Task prompt:
Line by line, set down all the data below exactly, omitting any picture.

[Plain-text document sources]

★ ★ ★ ★ ★

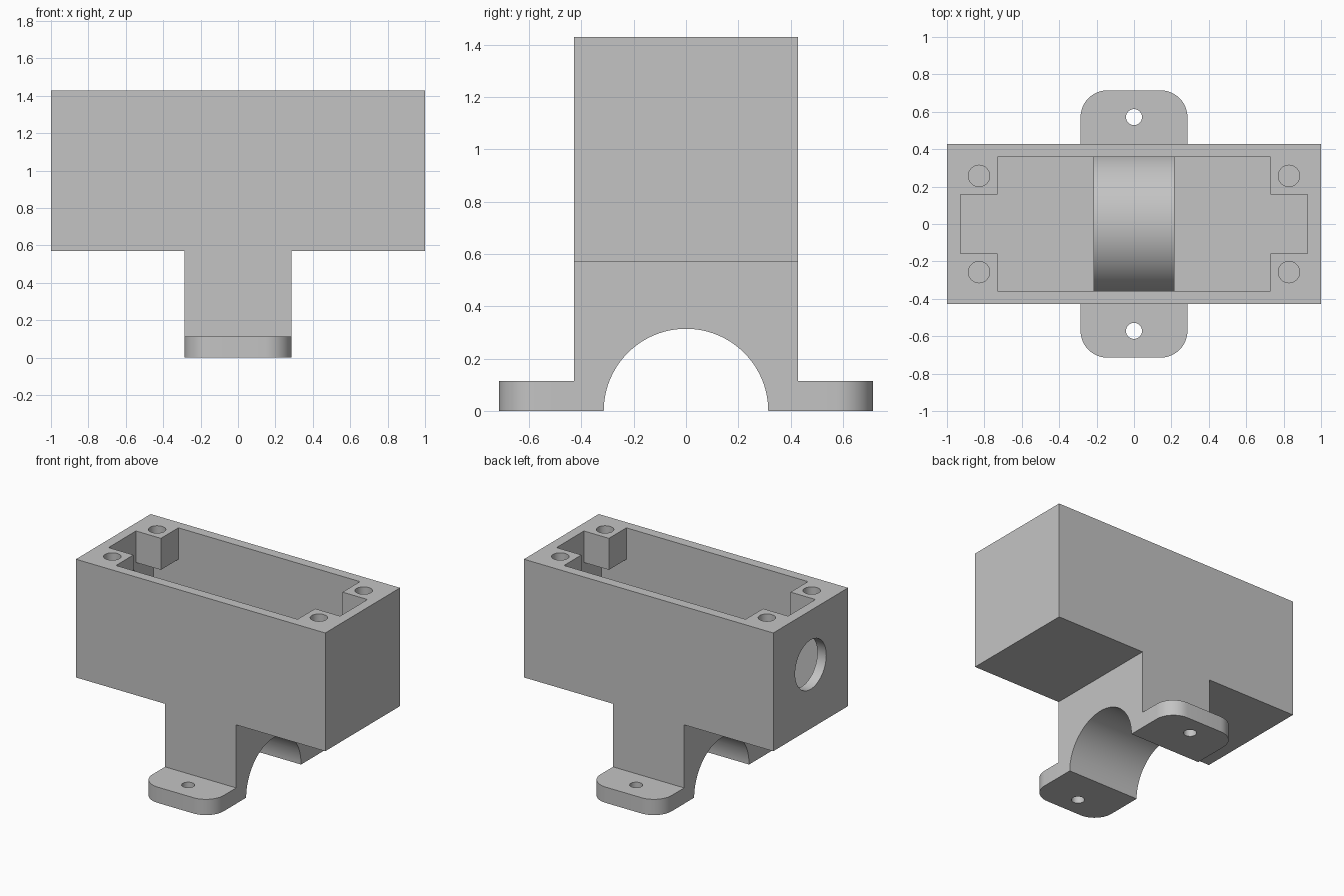
import bpy, bmesh, math

cube = bpy.data.objects.get("Cube")
if cube:
    bpy.data.objects.remove(cube, do_unlink=True)

# Main dimensions
MM = 1 / 70
WALL = 5 * MM
HALF_X, HALF_Y = 70 * MM, 30 * MM
BOX_Z, TOP_Z = 40 * MM, 100 * MM
STEM_X = 20 * MM
ARCH_R = 22 * MM
IN_X, IN_Y = HALF_X - WALL, HALF_Y - WALL
POST = 14 * MM
POST_Z = TOP_Z - 16 * MM
FLOOR_Z = BOX_Z + WALL
ABOVE = TOP_Z + WALL

grey = bpy.data.materials.new("light grey")
grey.use_nodes = True
grey.diffuse_color = (0.55, 0.55, 0.55, 1)
grey.node_tree.nodes["Principled BSDF"].inputs["Base Color"].default_value = (0.55, 0.55, 0.55, 1)


def prism(name, outline, axis, lo, hi):
    """Extrude a 2D outline along an axis; outline is (x,y), (x,z) or (y,z)."""
    def place(p, d):
        return {"x": (d, p[0], p[1]), "y": (p[0], d, p[1]), "z": (p[0], p[1], d)}[axis]
    bm = bmesh.new()
    ends = [[bm.verts.new(place(p, d)) for p in outline] for d in (lo, hi)]
    for end in ends:
        bm.faces.new(end)
    n = len(outline)
    for i in range(n):
        j = (i + 1) % n
        bm.faces.new((ends[0][i], ends[0][j], ends[1][j], ends[1][i]))
    bmesh.ops.recalc_face_normals(bm, faces=bm.faces)
    mesh = bpy.data.meshes.new(name)
    bm.to_mesh(mesh)
    bm.free()
    mesh.materials.append(grey)
    obj = bpy.data.objects.new(name, mesh)
    bpy.context.collection.objects.link(obj)
    return obj


def rect(a, b):
    return [(-a, -b), (a, -b), (a, b), (-a, b)]


def arc(cx, cy, r, start, end, n):
    return [(cx + r * math.cos(start + (end - start) * i / n),
             cy + r * math.sin(start + (end - start) * i / n)) for i in range(n + 1)]


def circle(cx, cy, r, n=48):
    return arc(cx, cy, r, 0, math.tau, n)[:-1]


def combine(part, operation):
    """Apply a boolean to the housing and discard the helper."""
    part.hide_render = True
    mod = housing.modifiers.new(part.name, "BOOLEAN")
    mod.operation = operation
    mod.solver = "EXACT"
    mod.object = part
    bpy.ops.object.modifier_apply(modifier=mod.name)
    bpy.data.objects.remove(part, do_unlink=True)


# T-shaped housing: wide box on a narrow stem
housing = prism("housing", [
    (-STEM_X, 0), (STEM_X, 0), (STEM_X, BOX_Z), (HALF_X, BOX_Z),
    (HALF_X, TOP_Z), (-HALF_X, TOP_Z), (-HALF_X, BOX_Z), (-STEM_X, BOX_Z)],
    "y", -HALF_Y, HALF_Y)
bpy.ops.object.select_all(action="DESELECT")
bpy.context.view_layer.objects.active = housing
housing.select_set(True)

# Mounting foot with rounded corners
r, foot_y = 10 * MM, 50 * MM
foot = []
for k, (sx, sy) in enumerate([(1, 1), (-1, 1), (-1, -1), (1, -1)]):
    a = k * math.pi / 2
    foot += arc(sx * (STEM_X - r), sy * (foot_y - r), r, a, a + math.pi / 2, 12)
combine(prism("foot", foot, "z", 0, 8 * MM), "UNION")

# Half-round saddle through the stem
combine(prism("saddle", circle(0, 0, ARCH_R, 96), "x", -HALF_X, HALF_X), "DIFFERENCE")

# Box cavity, then the cross-shaped opening that leaves four corner posts
combine(prism("cavity", rect(IN_X, IN_Y), "z", FLOOR_Z, POST_Z), "DIFFERENCE")
px, py = IN_X - POST, IN_Y - POST
opening = [(IN_X, -py), (IN_X, py), (px, py), (px, IN_Y),
           (-px, IN_Y), (-px, py), (-IN_X, py), (-IN_X, -py),
           (-px, -py), (-px, -IN_Y), (px, -IN_Y), (px, -py)]
combine(prism("opening", opening, "z", POST_Z - WALL, ABOVE), "DIFFERENCE")

# Stem pocket, floored by the outside of the saddle wall
outer = ARCH_R + WALL
a = math.acos(IN_Y / outer)
pocket = arc(0, 0, outer, a, math.pi - a, 64)
pocket[0], pocket[-1] = (IN_Y, pocket[0][1]), (-IN_Y, pocket[-1][1])
pocket += [(-IN_Y, FLOOR_Z + WALL), (IN_Y, FLOOR_Z + WALL)]
combine(prism("pocket", pocket, "x", -STEM_X + WALL, STEM_X - WALL), "DIFFERENCE")

# Screw holes in the posts and the foot
for sy in (-1, 1):
    for sx in (-1, 1):
        hole = circle(sx * (IN_X - POST / 2), sy * (IN_Y - POST / 2), 4 * MM)
        combine(prism("post_hole", hole, "z", POST_Z - WALL, ABOVE), "DIFFERENCE")
    hole = circle(0, sy * 40 * MM, 3 * MM)
    combine(prism("foot_hole", hole, "z", -WALL, 3 * WALL), "DIFFERENCE")

# Round cable port in one end wall
port = circle(0, (FLOOR_Z + TOP_Z) / 2, 12.5 * MM, 64)
combine(prism("cable_port", port, "x", -HALF_X - WALL, -IN_X + WALL), "DIFFERENCE")

bpy.ops.object.shade_smooth_by_angle(angle=math.radians(30))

★ ★ ★ ★ ★

Solved exercise:
import bpy, bmesh, math

cube = bpy.data.objects.get("Cube")
if cube:
    bpy.data.objects.remove(cube, do_unlink=True)

# Main dimensions
MM = 1 / 70
WALL = 5 * MM
HALF_X, HALF_Y = 70 * MM, 30 * MM
BOX_Z, TOP_Z = 40 * MM, 100 * MM
STEM_X = 20 * MM
ARCH_R = 22 * MM
IN_X, IN_Y = HALF_X - WALL, HALF_Y - WALL
POST = 14 * MM
POST_Z = TOP_Z - 16 * MM
FLOOR_Z = BOX_Z + WALL
ABOVE = TOP_Z + WALL

grey = bpy.data.materials.new("light grey")
grey.use_nodes = True
grey.diffuse_color = (0.55, 0.55, 0.55, 1)
grey.node_tree.nodes["Principled BSDF"].inputs["Base Color"].default_value = (0.55, 0.55, 0.55, 1)


def prism(name, outline, axis, lo, hi):
    """Extrude a 2D outline along an axis; outline is (x,y), (x,z) or (y,z)."""
    def place(p, d):
        return {"x": (d, p[0], p[1]), "y": (p[0], d, p[1]), "z": (p[0], p[1], d)}[axis]
    bm = bmesh.new()
    ends = [[bm.verts.new(place(p, d)) for p in outline] for d in (lo, hi)]
    for end in ends:
        bm.faces.new(end)
    n = len(outline)
    for i in range(n):
        j = (i + 1) % n
        bm.faces.new((ends[0][i], ends[0][j], ends[1][j], ends[1][i]))
    bmesh.ops.recalc_face_normals(bm, faces=bm.faces)
    mesh = bpy.data.meshes.new(name)
    bm.to_mesh(mesh)
    bm.free()
    mesh.materials.append(grey)
    obj = bpy.data.objects.new(name, mesh)
    bpy.context.collection.objects.link(obj)
    return obj


def rect(a, b):
    return [(-a, -b), (a, -b), (a, b), (-a, b)]


def arc(cx, cy, r, start, end, n):
    return [(cx + r * math.cos(start + (end - start) * i / n),
             cy + r * math.sin(start + (end - start) * i / n)) for i in range(n + 1)]


def circle(cx, cy, r, n=48):
    return arc(cx, cy, r, 0, math.tau, n)[:-1]


def combine(part, operation):
    """Apply a boolean to the housing and discard the helper."""
    part.hide_render = True
    mod = housing.modifiers.new(part.name, "BOOLEAN")
    mod.operation = operation
    mod.solver = "EXACT"
    mod.object = part
    bpy.ops.object.modifier_apply(modifier=mod.name)
    bpy.data.objects.remove(part, do_unlink=True)


# T-shaped housing: wide box on a narrow stem
housing = prism("housing", [
    (-STEM_X, 0), (STEM_X, 0), (STEM_X, BOX_Z), (HALF_X, BOX_Z),
    (HALF_X, TOP_Z), (-HALF_X, TOP_Z), (-HALF_X, BOX_Z), (-STEM_X, BOX_Z)],
    "y", -HALF_Y, HALF_Y)
bpy.ops.object.select_all(action="DESELECT")
bpy.context.view_layer.objects.active = housing
housing.select_set(True)

# Mounting foot with rounded corners
r, foot_y = 10 * MM, 50 * MM
foot = []
for k, (sx, sy) in enumerate([(1, 1), (-1, 1), (-1, -1), (1, -1)]):
    a = k * math.pi / 2
    foot += arc(sx * (STEM_X - r), sy * (foot_y - r), r, a, a + math.pi / 2, 12)
combine(prism("foot", foot, "z", 0, 8 * MM), "UNION")

# Half-round saddle through the stem
combine(prism("saddle", circle(0, 0, ARCH_R, 96), "x", -HALF_X, HALF_X), "DIFFERENCE")

# Box cavity, then the cross-shaped opening that leaves four corner posts
combine(prism("cavity", rect(IN_X, IN_Y), "z", FLOOR_Z, POST_Z), "DIFFERENCE")
px, py = IN_X - POST, IN_Y - POST
opening = [(IN_X, -py), (IN_X, py), (px, py), (px, IN_Y),
           (-px, IN_Y), (-px, py), (-IN_X, py), (-IN_X, -py),
           (-px, -py), (-px, -IN_Y), (px, -IN_Y), (px, -py)]
combine(prism("opening", opening, "z", POST_Z - WALL, ABOVE), "DIFFERENCE")

# Stem pocket, floored by the outside of the saddle wall
outer = ARCH_R + WALL
a = math.acos(IN_Y / outer)
pocket = arc(0, 0, outer, a, math.pi - a, 64)
pocket[0], pocket[-1] = (IN_Y, pocket[0][1]), (-IN_Y, pocket[-1][1])
pocket += [(-IN_Y, FLOOR_Z + WALL), (IN_Y, FLOOR_Z + WALL)]
combine(prism("pocket", pocket, "x", -STEM_X + WALL, STEM_X - WALL), "DIFFERENCE")

# Screw holes in the posts and the foot
for sy in (-1, 1):
    for sx in (-1, 1):
        hole = circle(sx * (IN_X - POST / 2), sy * (IN_Y - POST / 2), 4 * MM)
        combine(prism("post_hole", hole, "z", POST_Z - WALL, ABOVE), "DIFFERENCE")
    hole = circle(0, sy * 40 * MM, 3 * MM)
    combine(prism("foot_hole", hole, "z", -WALL, 3 * WALL), "DIFFERENCE")

# Round cable port in one end wall
port = circle(0, (FLOOR_Z + TOP_Z) / 2, 12.5 * MM, 64)
combine(prism("cable_port", port, "x", -HALF_X - WALL, -IN_X + WALL), "DIFFERENCE")

bpy.ops.object.shade_smooth_by_angle(angle=math.radians(30))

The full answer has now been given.